Problem details →
Scan the entries for "random". Every line that holds it is to be copied.
▽
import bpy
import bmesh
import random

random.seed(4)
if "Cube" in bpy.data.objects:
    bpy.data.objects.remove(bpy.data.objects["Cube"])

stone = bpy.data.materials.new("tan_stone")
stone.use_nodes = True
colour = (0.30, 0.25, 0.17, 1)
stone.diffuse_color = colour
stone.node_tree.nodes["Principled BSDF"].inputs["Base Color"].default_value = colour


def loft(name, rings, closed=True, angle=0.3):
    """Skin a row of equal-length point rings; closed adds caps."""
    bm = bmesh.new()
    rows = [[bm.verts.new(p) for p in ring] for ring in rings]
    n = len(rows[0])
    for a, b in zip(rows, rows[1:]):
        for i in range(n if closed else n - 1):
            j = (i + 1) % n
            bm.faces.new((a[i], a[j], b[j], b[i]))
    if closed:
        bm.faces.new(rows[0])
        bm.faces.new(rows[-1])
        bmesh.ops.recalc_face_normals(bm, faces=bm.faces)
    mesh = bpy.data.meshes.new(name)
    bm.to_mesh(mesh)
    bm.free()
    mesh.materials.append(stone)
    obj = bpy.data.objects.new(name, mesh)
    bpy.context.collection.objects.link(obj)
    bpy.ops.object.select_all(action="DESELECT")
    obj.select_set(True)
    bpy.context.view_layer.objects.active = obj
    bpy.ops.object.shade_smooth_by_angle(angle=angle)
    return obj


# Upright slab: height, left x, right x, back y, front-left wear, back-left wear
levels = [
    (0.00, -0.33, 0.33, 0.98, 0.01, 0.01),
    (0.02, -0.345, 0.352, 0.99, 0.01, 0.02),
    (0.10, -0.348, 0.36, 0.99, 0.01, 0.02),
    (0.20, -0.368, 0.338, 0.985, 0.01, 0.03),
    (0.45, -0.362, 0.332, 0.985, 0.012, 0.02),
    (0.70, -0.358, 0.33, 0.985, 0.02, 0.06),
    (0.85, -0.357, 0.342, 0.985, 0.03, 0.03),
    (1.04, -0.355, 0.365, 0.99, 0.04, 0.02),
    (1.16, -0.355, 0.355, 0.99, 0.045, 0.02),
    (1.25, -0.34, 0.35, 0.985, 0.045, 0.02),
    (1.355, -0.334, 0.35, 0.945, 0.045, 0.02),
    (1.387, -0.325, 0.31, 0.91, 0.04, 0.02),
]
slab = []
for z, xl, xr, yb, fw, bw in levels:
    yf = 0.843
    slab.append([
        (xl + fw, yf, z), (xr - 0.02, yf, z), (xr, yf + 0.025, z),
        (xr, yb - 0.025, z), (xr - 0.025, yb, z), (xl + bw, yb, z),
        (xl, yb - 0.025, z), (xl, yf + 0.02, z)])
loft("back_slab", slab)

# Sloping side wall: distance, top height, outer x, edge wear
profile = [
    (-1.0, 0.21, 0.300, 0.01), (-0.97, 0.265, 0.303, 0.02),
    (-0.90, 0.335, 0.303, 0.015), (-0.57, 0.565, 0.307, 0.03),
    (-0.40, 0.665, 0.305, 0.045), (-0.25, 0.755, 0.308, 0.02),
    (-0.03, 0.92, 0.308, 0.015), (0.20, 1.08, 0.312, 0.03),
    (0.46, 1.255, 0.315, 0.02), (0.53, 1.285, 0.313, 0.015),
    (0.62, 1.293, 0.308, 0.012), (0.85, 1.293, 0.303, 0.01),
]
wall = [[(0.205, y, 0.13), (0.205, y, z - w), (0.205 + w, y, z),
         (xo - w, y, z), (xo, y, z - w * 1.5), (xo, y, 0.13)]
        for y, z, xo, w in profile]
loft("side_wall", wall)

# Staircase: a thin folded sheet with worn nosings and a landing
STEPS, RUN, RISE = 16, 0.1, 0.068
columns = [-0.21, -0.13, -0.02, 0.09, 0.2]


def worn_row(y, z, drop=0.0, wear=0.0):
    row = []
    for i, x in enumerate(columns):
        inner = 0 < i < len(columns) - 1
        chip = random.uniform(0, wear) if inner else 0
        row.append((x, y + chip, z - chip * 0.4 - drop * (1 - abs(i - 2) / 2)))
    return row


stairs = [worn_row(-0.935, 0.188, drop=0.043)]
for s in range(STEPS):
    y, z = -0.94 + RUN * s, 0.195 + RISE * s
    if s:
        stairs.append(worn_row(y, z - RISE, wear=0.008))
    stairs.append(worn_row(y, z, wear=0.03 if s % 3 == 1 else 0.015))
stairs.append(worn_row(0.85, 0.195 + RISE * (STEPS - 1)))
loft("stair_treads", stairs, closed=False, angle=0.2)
△
Task response →
import random
random.seed(4)
        chip = random.uniform(0, wear) if inner else 0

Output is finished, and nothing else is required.